- is an autosomal-recessive, hereditary auto-inflammatory disease and has a reference in the Online Mendelian Inheritance in Man database (OMIM) ID: 249100
- FMF occurs as a result of mutations in the MEditerranean FeVer (MEFV gene)
- is the only gene currently known to be associated with FMF and is located on chromosome 16
- primary characteristic of FMF is
- recurrent fever and serositis
- which results in pain in the abdomen, chest, joints, muscles, etc.
- amyloidosis, skin lesions and arthritis may be seen in these patients
- the most severe complication of FMF is amyloid A (AA) amyloidosis leading to renal failure
This condition occurs most often in non-Ashkenazi Jews, Armenians and Arabs. It is not restricted to these groups and may occur in, among others, people of Ashkenazi Jewish, Italian, and Anglo-saxon descent.
There are mainly two phenotypes in FMF
- Type 1 is commonly associated with recurrent short episodes of inflammation and serositis, including fever, peritonitis, synovitis, pleuritis, and rarely
pericarditis and meningitis
- symptoms and severity vary from one person to another
- typical clinical manifestations of FMF type 1 usually last from 12 to 72 hours and include the following typical attacks (2):
- 1) recurrent fever, characterized by a temperature ranging from 38 degrees C to 40 C;
- 2) abdominal attacks, featuring abdominal pain (usually the entire abdomen is involved);
- 3. arthritic attacks, frequently featuring as monoarthritis localized in the large joints of the leg (hip, knee, ankle);
- 4. chest attacks, including pleuritis and pericarditis;
- 5. pre-attack symptoms, occurring 12 to 24 hours before any FMF attacks, usually including discomfort, abnormal taste sensation,
dizziness, increased appetite, irritability, etc.
- Type 2 FMF is characterized by amyloidosis as the first clinical manifestation of the disease, in otherwise asymptomatic people
A systematic review with respect to interventions in familial Mediterranean fever (1):
- based on limited evidence, review (10 RCTs; n= 312) found three times daily colchicine may reduce number of attacks and outcomes after single dose and divided doses may not be different in children
- for colchicine-resistant disease, anakinra and canakinumab might be effective

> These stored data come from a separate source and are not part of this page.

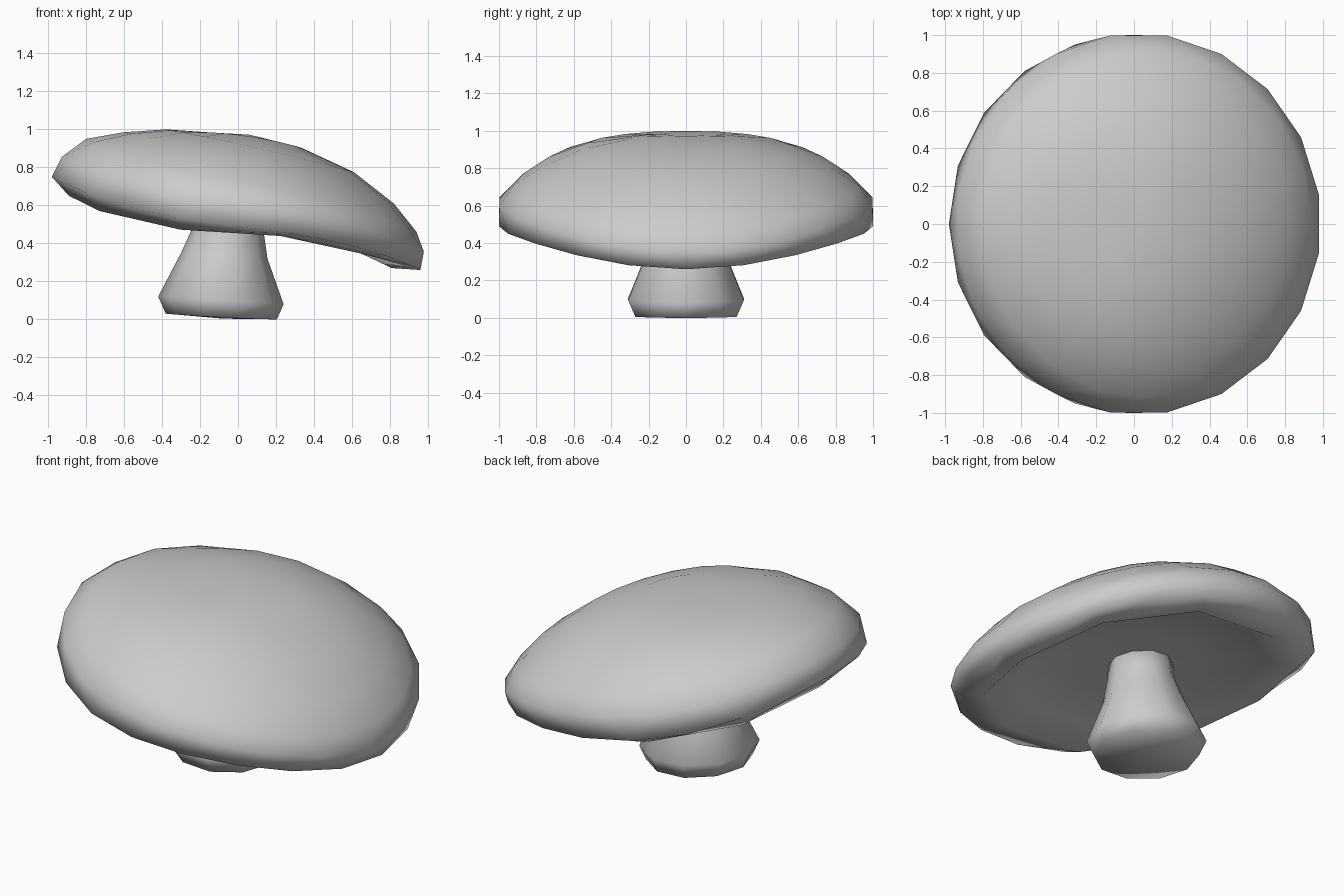
import bpy, bmesh, math

if "Cube" in bpy.data.objects:
    bpy.data.objects.remove(bpy.data.objects["Cube"])


def ring(bm, n, left, right, ry, zm, cubic=0.0, offset=0.0):
    """Tilted oval ring: left/right (x, z) ends, half width ry, height zm at its sides."""
    mx, hx = (left[0] + right[0]) / 2, (right[0] - left[0]) / 2
    odd, even = (right[1] - left[1]) / 2, (right[1] + left[1]) / 2 - zm
    pts = []
    for i in range(n):
        a = 2 * math.pi * i / n + math.radians(offset)
        c = math.cos(a)
        z = zm + odd * ((1 - cubic) * c + cubic * c ** 3) + even * c * c
        pts.append((a, bm.verts.new((mx + hx * c, ry * math.sin(a), z))))
    return pts


def stitch(bm, a, b):
    """Join two rings, even with different vertex counts."""
    na, nb, i, j = len(a), len(b), 0, 0
    if na == nb and abs(a[0][0] - b[0][0]) < 1e-6:
        for k in range(na):
            l = (k + 1) % na
            bm.faces.new((a[k][1], a[l][1], b[l][1], b[k][1]))
        return
    while i < na or j < nb:
        next_a = a[0][0] + (i + 1) / na * math.tau
        next_b = b[0][0] + (j + 1) / nb * math.tau
        if j >= nb or (i < na and next_a <= next_b):
            bm.faces.new((a[i % na][1], a[(i + 1) % na][1], b[j % nb][1]))
            i += 1
        else:
            bm.faces.new((a[i % na][1], b[(j + 1) % nb][1], b[j % nb][1]))
            j += 1


def fan(bm, r, centre):
    v = bm.verts.new(centre)
    for k in range(len(r)):
        bm.faces.new((r[k][1], r[(k + 1) % len(r)][1], v))


def loft(name, specs, start, end):
    bm = bmesh.new()
    rings = [ring(bm, *s) for s in specs]
    for a, b in zip(rings, rings[1:]):
        stitch(bm, a, b)
    fan(bm, rings[0], start)
    fan(bm, rings[-1], end)
    bmesh.ops.recalc_face_normals(bm, faces=bm.faces)
    for f in bm.faces:
        f.smooth = True
    me = bpy.data.meshes.new(name)
    bm.to_mesh(me)
    bm.free()
    ob = bpy.data.objects.new(name, me)
    bpy.context.collection.objects.link(ob)
    return ob


# Cap: dome rings from the crown out to the rim, then lip and hollow underside
loft("mushroom_cap", [
    (20, (-0.17, 0.985), (0.33, 0.905), 0.28, 0.96),
    (20, (-0.38, 1.0), (0.61, 0.775), 0.56, 0.90),
    (20, (-0.60, 0.985), (0.82, 0.61), 0.77, 0.805),
    (20, (-0.80, 0.95), (0.94, 0.46), 0.92, 0.71, 0.25),
    (20, (-0.94, 0.86), (0.99, 0.35), 1.01, 0.62, 0.4, 9),
    (20, (-0.98, 0.75), (0.96, 0.26), 1.0, 0.49, 0.5),
    (10, (-0.89, 0.65), (0.81, 0.27), 0.86, 0.455, 0.79),
    (10, (-0.74, 0.66), (0.66, 0.41), 0.71, 0.54, 0.6),
    (10, (-0.38, 0.60), (0.34, 0.53), 0.36, 0.56),
], (0.06, 0, 0.972), (-0.02, 0, 0.565))

# Stem: flared foot narrowing up into the cap
loft("mushroom_stem", [
    (10, (-0.38, 0.03), (0.205, 0.0), 0.285, 0.01),
    (10, (-0.42, 0.12), (0.24, 0.08), 0.325, 0.10),
    (10, (-0.30, 0.35), (0.155, 0.32), 0.225, 0.335),
    (10, (-0.24, 0.48), (0.135, 0.46), 0.185, 0.47),
    (10, (-0.22, 0.59), (0.13, 0.57), 0.175, 0.58),
], (-0.08, 0, 0.004), (-0.04, 0, 0.59))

- Yin X, Tian F, Wu B, Xu T. Interventions for reducing inflammation in familial Mediterranean fever. Cochrane Database of Systematic Reviews 2022, Issue 3. Art. No.: CD010893. DOI: 10.1002/14651858.CD010893.pub4
- Lidar M et al.The prodrome: aprominent yet overlooked preattack manifestation of familial Mediterranean fever. Journal of Rheumatology 2006;33(6):1089-92.